* PROBLEM TO WORK ON: Verbatim copy, images omitted: return the full listing.

* MATERIAL FOR THE TASK:
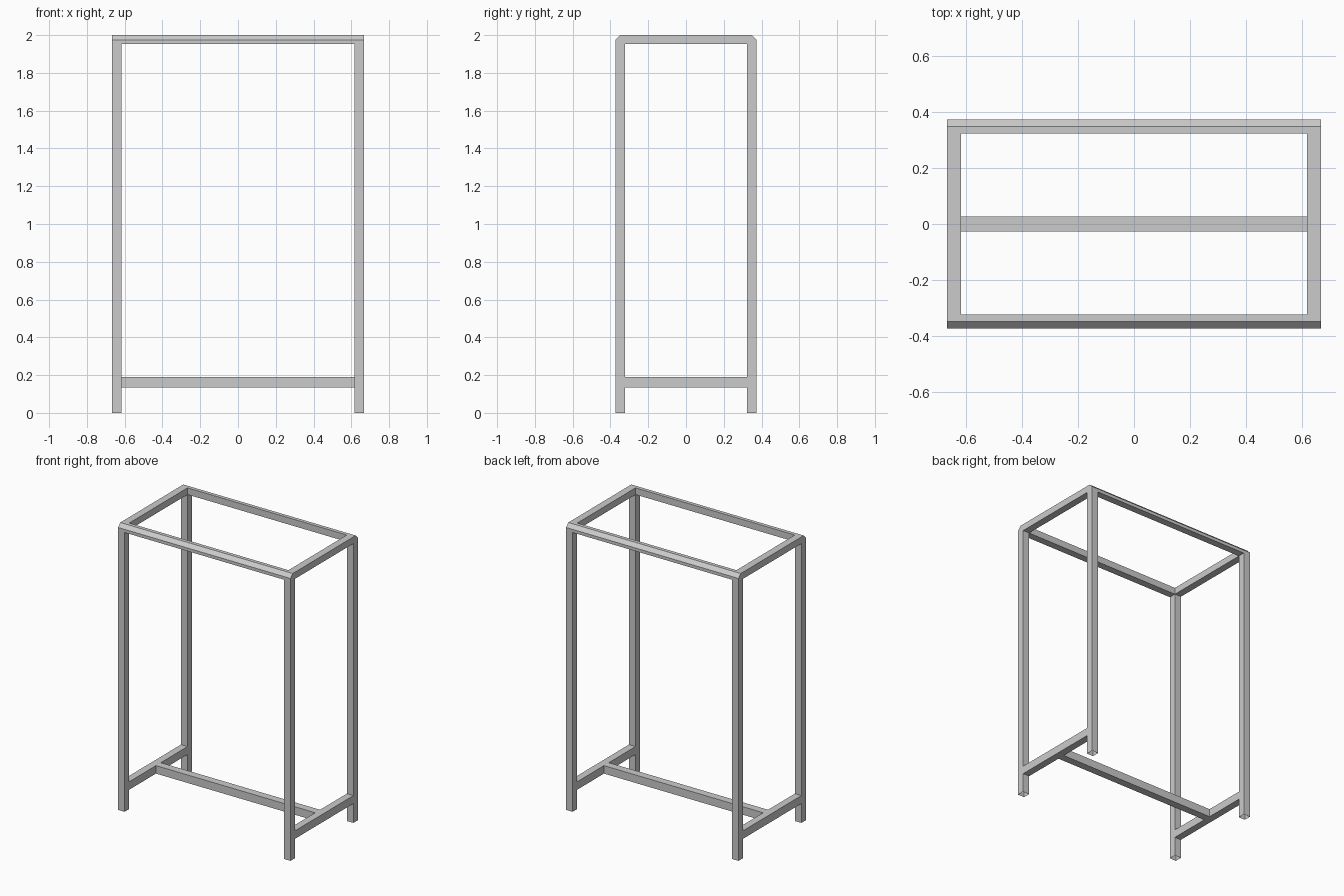
import bpy, bmesh

if "Cube" in bpy.data.objects:
    bpy.data.objects.remove(bpy.data.objects["Cube"])

X, XI = 0.667, 0.616        # outer / inner half width
Y, YI = 0.373, 0.322        # outer / inner half depth
TOP, UNDER = 2.0, 1.953     # top beam heights
CH = 0.025                  # chamfer on the long top edges
LOW, HIGH = 0.135, 0.191    # lower rail heights

metal = bpy.data.materials.new("grey metal")
metal.diffuse_color = (0.6, 0.6, 0.6, 1)
metal.use_nodes = True
metal.node_tree.nodes["Principled BSDF"].inputs["Base Color"].default_value = metal.diffuse_color


def prism(name, pts, a, b, axis="x", caps=True, open_edges=()):
    """Extrude a closed profile from a to b; listed profile edges get no wall."""
    bm = bmesh.new()

    def ring(t):
        return [bm.verts.new((t, p, z) if axis == "x" else (p, t, z)) for p, z in pts]
    r0, r1 = ring(a), ring(b)
    n = len(pts)
    for i in range(n):
        if i not in open_edges:
            j = (i + 1) % n
            bm.faces.new((r0[i], r0[j], r1[j], r1[i]))
    if caps:
        bm.faces.new(r0[::-1])
        bm.faces.new(r1)
    bmesh.ops.recalc_face_normals(bm, faces=bm.faces)
    me = bpy.data.meshes.new(name)
    bm.to_mesh(me)
    bm.free()
    me.materials.append(metal)
    ob = bpy.data.objects.new(name, me)
    bpy.context.collection.objects.link(ob)
    return ob


def rect(p0, p1, z0, z1):
    return [(p0, z0), (p1, z0), (p1, z1), (p0, z1)]


# Inverted U: two legs and top bar in one profile, leg feet left open
frame = [(-Y, 0), (-Y, TOP - CH), (-Y + CH, TOP), (Y - CH, TOP), (Y, TOP - CH),
         (Y, 0), (YI, 0), (YI, UNDER), (-YI, UNDER), (-YI, 0)]

for side, s in (("left", -1), ("right", 1)):
    prism(side + "_leg_frame", frame, s * XI, s * X, open_edges=(5, 9))
    # Lower rail joining the two legs of this side
    lo, hi = sorted((s * XI, s * X))
    prism(side + "_lower_rail", rect(lo, hi, LOW, HIGH), -YI, YI, "y", caps=False)

# Long top beams with chamfered outer edge
for side, s in (("front", -1), ("back", 1)):
    beam = [(s * YI, UNDER), (s * Y, UNDER), (s * Y, TOP - CH),
            (s * (Y - CH), TOP), (s * YI, TOP)]
    prism(side + "_top_beam", beam, -XI, XI, caps=False)

# Centre stretcher between the lower rails
prism("centre_stretcher", rect(-0.027, 0.027, LOW, HIGH), -XI, XI, caps=False)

* RESULT OF THIS TASK:
import bpy, bmesh

if "Cube" in bpy.data.objects:
    bpy.data.objects.remove(bpy.data.objects["Cube"])

X, XI = 0.667, 0.616        # outer / inner half width
Y, YI = 0.373, 0.322        # outer / inner half depth
TOP, UNDER = 2.0, 1.953     # top beam heights
CH = 0.025                  # chamfer on the long top edges
LOW, HIGH = 0.135, 0.191    # lower rail heights

metal = bpy.data.materials.new("grey metal")
metal.diffuse_color = (0.6, 0.6, 0.6, 1)
metal.use_nodes = True
metal.node_tree.nodes["Principled BSDF"].inputs["Base Color"].default_value = metal.diffuse_color


def prism(name, pts, a, b, axis="x", caps=True, open_edges=()):
    """Extrude a closed profile from a to b; listed profile edges get no wall."""
    bm = bmesh.new()

    def ring(t):
        return [bm.verts.new((t, p, z) if axis == "x" else (p, t, z)) for p, z in pts]
    r0, r1 = ring(a), ring(b)
    n = len(pts)
    for i in range(n):
        if i not in open_edges:
            j = (i + 1) % n
            bm.faces.new((r0[i], r0[j], r1[j], r1[i]))
    if caps:
        bm.faces.new(r0[::-1])
        bm.faces.new(r1)
    bmesh.ops.recalc_face_normals(bm, faces=bm.faces)
    me = bpy.data.meshes.new(name)
    bm.to_mesh(me)
    bm.free()
    me.materials.append(metal)
    ob = bpy.data.objects.new(name, me)
    bpy.context.collection.objects.link(ob)
    return ob


def rect(p0, p1, z0, z1):
    return [(p0, z0), (p1, z0), (p1, z1), (p0, z1)]


# Inverted U: two legs and top bar in one profile, leg feet left open
frame = [(-Y, 0), (-Y, TOP - CH), (-Y + CH, TOP), (Y - CH, TOP), (Y, TOP - CH),
         (Y, 0), (YI, 0), (YI, UNDER), (-YI, UNDER), (-YI, 0)]

for side, s in (("left", -1), ("right", 1)):
    prism(side + "_leg_frame", frame, s * XI, s * X, open_edges=(5, 9))
    # Lower rail joining the two legs of this side
    lo, hi = sorted((s * XI, s * X))
    prism(side + "_lower_rail", rect(lo, hi, LOW, HIGH), -YI, YI, "y", caps=False)

# Long top beams with chamfered outer edge
for side, s in (("front", -1), ("back", 1)):
    beam = [(s * YI, UNDER), (s * Y, UNDER), (s * Y, TOP - CH),
            (s * (Y - CH), TOP), (s * YI, TOP)]
    prism(side + "_top_beam", beam, -XI, XI, caps=False)

# Centre stretcher between the lower rails
prism("centre_stretcher", rect(-0.027, 0.027, LOW, HIGH), -XI, XI, caps=False)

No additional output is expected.